In 1861, during the National Exhibition in Rio de Janeiro, visitors were amazed by a different kind of machine, which made it possible to print shorthand symbols just by pressing keys. The invention remained on display for 44 days, and it was one of the nine awarded a gold medal, out of the 1,136 that took part. A priest from the State of Paraíba, Francisco João de Azevedo (1814-1880), the inventor of the shorthand machine, ended up transforming it, by a few simple modifications, into a typewriter. But the laurels and the patent were reaped by an American, Christopher Latham Sholes. And Azevedo found a place in the hall of wronged inventors, along with Santos Dumont (airplane) and Landel de Moura (radio).
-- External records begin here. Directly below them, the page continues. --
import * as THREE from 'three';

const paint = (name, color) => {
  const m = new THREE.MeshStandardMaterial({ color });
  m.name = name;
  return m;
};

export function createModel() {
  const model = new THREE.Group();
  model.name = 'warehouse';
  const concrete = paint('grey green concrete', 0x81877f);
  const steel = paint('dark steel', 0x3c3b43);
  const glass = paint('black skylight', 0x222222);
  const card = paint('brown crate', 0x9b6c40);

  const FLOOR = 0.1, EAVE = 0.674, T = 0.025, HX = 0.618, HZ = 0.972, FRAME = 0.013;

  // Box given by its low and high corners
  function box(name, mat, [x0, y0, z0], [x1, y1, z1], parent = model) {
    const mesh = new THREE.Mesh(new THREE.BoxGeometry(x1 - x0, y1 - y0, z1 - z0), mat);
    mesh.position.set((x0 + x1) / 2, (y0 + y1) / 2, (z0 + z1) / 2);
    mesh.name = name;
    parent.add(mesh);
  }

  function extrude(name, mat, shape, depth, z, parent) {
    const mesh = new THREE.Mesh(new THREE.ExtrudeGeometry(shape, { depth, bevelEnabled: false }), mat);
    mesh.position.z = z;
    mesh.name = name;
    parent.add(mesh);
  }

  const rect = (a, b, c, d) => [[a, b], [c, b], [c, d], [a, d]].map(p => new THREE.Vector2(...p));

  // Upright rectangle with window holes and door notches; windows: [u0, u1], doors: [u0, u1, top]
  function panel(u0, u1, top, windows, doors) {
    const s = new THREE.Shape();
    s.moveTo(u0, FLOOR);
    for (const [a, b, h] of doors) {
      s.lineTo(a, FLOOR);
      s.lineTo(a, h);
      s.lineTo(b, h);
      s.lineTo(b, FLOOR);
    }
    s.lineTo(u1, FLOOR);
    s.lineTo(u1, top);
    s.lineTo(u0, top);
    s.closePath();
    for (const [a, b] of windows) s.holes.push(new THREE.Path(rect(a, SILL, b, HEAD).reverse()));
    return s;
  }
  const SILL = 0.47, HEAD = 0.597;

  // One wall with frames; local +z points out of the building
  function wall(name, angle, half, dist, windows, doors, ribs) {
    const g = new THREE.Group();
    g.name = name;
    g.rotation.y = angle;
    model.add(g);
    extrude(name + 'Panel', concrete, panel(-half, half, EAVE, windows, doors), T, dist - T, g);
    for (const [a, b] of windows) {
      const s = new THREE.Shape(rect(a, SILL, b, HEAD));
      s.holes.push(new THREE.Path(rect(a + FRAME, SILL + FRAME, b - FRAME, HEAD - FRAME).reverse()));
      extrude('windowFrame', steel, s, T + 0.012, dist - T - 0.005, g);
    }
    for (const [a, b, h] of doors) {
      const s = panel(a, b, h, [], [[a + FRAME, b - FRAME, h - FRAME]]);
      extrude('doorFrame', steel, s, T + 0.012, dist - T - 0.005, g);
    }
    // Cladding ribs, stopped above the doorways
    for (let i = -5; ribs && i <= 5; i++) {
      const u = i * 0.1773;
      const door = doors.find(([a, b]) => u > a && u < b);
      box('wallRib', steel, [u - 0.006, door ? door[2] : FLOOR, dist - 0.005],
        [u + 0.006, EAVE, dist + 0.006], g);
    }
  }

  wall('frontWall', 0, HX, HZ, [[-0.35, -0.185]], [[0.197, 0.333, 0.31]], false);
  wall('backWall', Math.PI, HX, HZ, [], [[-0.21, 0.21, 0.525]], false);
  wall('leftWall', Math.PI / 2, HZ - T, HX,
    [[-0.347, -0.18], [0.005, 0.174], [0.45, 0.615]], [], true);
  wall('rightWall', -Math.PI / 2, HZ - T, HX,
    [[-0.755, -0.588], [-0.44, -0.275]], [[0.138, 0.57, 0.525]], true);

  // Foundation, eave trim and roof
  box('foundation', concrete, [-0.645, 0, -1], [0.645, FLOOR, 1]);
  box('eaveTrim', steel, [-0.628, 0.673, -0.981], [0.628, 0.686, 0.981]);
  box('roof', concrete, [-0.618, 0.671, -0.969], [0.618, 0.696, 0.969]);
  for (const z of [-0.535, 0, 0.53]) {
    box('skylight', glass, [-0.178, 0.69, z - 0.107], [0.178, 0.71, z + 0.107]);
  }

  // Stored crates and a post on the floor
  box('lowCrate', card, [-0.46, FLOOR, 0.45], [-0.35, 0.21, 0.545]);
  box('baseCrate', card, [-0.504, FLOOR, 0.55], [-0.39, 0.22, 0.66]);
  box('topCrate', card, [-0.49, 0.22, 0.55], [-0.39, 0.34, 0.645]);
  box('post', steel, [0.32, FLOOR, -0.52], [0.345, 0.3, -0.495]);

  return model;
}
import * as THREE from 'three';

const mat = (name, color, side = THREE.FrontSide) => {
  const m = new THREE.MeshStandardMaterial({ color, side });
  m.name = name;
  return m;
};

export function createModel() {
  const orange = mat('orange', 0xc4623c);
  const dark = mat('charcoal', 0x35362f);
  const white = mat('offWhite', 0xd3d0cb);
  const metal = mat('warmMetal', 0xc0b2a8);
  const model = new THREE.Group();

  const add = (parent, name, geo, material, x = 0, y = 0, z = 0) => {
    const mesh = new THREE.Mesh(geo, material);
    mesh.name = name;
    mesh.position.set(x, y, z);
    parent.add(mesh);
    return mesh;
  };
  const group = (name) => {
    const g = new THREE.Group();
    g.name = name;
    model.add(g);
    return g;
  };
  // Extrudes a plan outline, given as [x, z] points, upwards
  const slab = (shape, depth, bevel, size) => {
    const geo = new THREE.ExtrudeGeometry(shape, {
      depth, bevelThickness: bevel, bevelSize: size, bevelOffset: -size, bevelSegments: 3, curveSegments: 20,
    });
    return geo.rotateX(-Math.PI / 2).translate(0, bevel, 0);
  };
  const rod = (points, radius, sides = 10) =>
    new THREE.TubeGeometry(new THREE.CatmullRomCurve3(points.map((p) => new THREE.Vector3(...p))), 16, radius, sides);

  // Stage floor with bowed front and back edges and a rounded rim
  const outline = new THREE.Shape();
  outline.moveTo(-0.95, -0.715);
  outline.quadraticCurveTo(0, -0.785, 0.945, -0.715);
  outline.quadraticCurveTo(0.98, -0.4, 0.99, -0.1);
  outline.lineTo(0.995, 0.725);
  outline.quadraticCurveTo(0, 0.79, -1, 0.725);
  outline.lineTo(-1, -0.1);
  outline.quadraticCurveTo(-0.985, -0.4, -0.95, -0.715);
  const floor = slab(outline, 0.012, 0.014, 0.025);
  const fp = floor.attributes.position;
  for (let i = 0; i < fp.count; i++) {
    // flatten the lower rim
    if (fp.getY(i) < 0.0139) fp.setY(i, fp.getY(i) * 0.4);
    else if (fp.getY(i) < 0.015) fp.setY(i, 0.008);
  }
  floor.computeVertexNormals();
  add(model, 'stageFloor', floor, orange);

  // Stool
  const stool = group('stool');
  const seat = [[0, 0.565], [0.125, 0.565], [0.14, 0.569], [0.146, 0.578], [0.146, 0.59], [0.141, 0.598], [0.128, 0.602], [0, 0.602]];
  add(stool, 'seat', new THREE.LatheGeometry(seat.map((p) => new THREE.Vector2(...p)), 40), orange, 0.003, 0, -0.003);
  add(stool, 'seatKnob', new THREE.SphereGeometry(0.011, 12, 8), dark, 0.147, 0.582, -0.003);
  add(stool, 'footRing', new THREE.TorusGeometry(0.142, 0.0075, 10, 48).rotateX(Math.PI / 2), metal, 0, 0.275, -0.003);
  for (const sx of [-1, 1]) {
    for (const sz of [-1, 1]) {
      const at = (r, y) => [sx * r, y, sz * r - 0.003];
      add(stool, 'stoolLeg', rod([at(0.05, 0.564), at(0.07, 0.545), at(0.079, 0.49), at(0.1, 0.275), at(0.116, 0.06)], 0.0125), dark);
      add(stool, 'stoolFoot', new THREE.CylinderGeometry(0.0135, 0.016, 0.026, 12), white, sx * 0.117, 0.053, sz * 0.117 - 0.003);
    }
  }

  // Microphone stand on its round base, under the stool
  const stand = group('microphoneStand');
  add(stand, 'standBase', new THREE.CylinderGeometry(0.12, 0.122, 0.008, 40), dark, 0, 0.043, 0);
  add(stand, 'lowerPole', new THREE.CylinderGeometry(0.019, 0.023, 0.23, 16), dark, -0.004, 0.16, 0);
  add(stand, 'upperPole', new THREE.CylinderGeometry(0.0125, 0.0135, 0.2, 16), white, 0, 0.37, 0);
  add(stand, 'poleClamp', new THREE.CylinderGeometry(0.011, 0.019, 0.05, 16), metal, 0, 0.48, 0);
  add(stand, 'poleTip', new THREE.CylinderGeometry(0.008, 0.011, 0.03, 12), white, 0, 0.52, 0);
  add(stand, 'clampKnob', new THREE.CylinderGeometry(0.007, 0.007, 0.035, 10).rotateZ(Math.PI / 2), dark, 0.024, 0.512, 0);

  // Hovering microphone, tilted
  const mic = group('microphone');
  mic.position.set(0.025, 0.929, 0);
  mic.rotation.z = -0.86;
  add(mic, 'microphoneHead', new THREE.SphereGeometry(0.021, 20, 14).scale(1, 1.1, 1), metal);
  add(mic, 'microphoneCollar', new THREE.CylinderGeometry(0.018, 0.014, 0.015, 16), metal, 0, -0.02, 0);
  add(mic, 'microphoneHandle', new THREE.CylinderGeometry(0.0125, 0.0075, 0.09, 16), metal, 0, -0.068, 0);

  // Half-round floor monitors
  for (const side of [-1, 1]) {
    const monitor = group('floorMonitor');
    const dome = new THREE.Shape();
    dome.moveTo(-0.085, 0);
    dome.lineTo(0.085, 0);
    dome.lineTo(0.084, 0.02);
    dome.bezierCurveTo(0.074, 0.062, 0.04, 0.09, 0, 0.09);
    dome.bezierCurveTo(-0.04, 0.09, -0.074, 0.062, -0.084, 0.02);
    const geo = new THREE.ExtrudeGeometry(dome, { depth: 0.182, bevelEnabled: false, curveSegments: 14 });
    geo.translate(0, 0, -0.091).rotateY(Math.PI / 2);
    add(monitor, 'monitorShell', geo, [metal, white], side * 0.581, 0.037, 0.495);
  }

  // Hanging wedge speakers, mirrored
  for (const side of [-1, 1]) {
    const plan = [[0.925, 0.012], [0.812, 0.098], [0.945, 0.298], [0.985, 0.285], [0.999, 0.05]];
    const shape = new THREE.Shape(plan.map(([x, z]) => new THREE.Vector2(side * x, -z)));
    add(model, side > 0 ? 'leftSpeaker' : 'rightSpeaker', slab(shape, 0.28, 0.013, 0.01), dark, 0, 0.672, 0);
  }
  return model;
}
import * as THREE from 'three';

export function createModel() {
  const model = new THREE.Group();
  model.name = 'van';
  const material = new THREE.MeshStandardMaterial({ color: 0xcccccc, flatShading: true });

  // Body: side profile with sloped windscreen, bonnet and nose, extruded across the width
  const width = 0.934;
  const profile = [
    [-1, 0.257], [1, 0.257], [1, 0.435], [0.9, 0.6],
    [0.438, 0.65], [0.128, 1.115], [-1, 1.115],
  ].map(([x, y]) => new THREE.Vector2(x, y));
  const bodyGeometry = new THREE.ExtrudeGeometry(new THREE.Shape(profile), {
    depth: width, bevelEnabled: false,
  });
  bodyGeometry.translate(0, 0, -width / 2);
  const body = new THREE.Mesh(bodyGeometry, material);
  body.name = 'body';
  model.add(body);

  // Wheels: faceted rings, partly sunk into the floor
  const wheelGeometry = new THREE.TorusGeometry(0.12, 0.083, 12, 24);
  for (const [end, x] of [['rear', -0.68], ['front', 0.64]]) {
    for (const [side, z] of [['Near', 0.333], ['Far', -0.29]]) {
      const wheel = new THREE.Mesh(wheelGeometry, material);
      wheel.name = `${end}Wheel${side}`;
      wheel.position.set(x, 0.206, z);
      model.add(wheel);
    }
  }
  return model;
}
Between June and December 1872, a foreigner, probably from the United States, took the prototype of Francisco João de Azevedo’s machine abroad. The priest was persuaded to let the prototype be taken away, with the promise that there were people interested in manufacturing it. In March 1872, Christopher Latham Sholes presented as his own a model that was practically identical to the Brazilian machine and took it to the gunsmiths, Remington, who manufactured it on an industrial scale.
Before Francisco João de Azevedo, there are reports of other attempts to build writing machines, between 1714 and 1833. The difference is that the Brazilian model was the first to work. Azevedo created his invention in the War Arsenal of Pernambuco, in Recife, a workshop that used to make equipment for the Army. The priest built the shorthand machine thinking of something practical to record speeches and debates as quickly as they were spoken. Then he transformed it into a typewriter. His wish was to take it to the London Exhibition of 1862, but the commission in charge vetoed the project, alleging that there was no more room in the Brazilian pavilion.Republish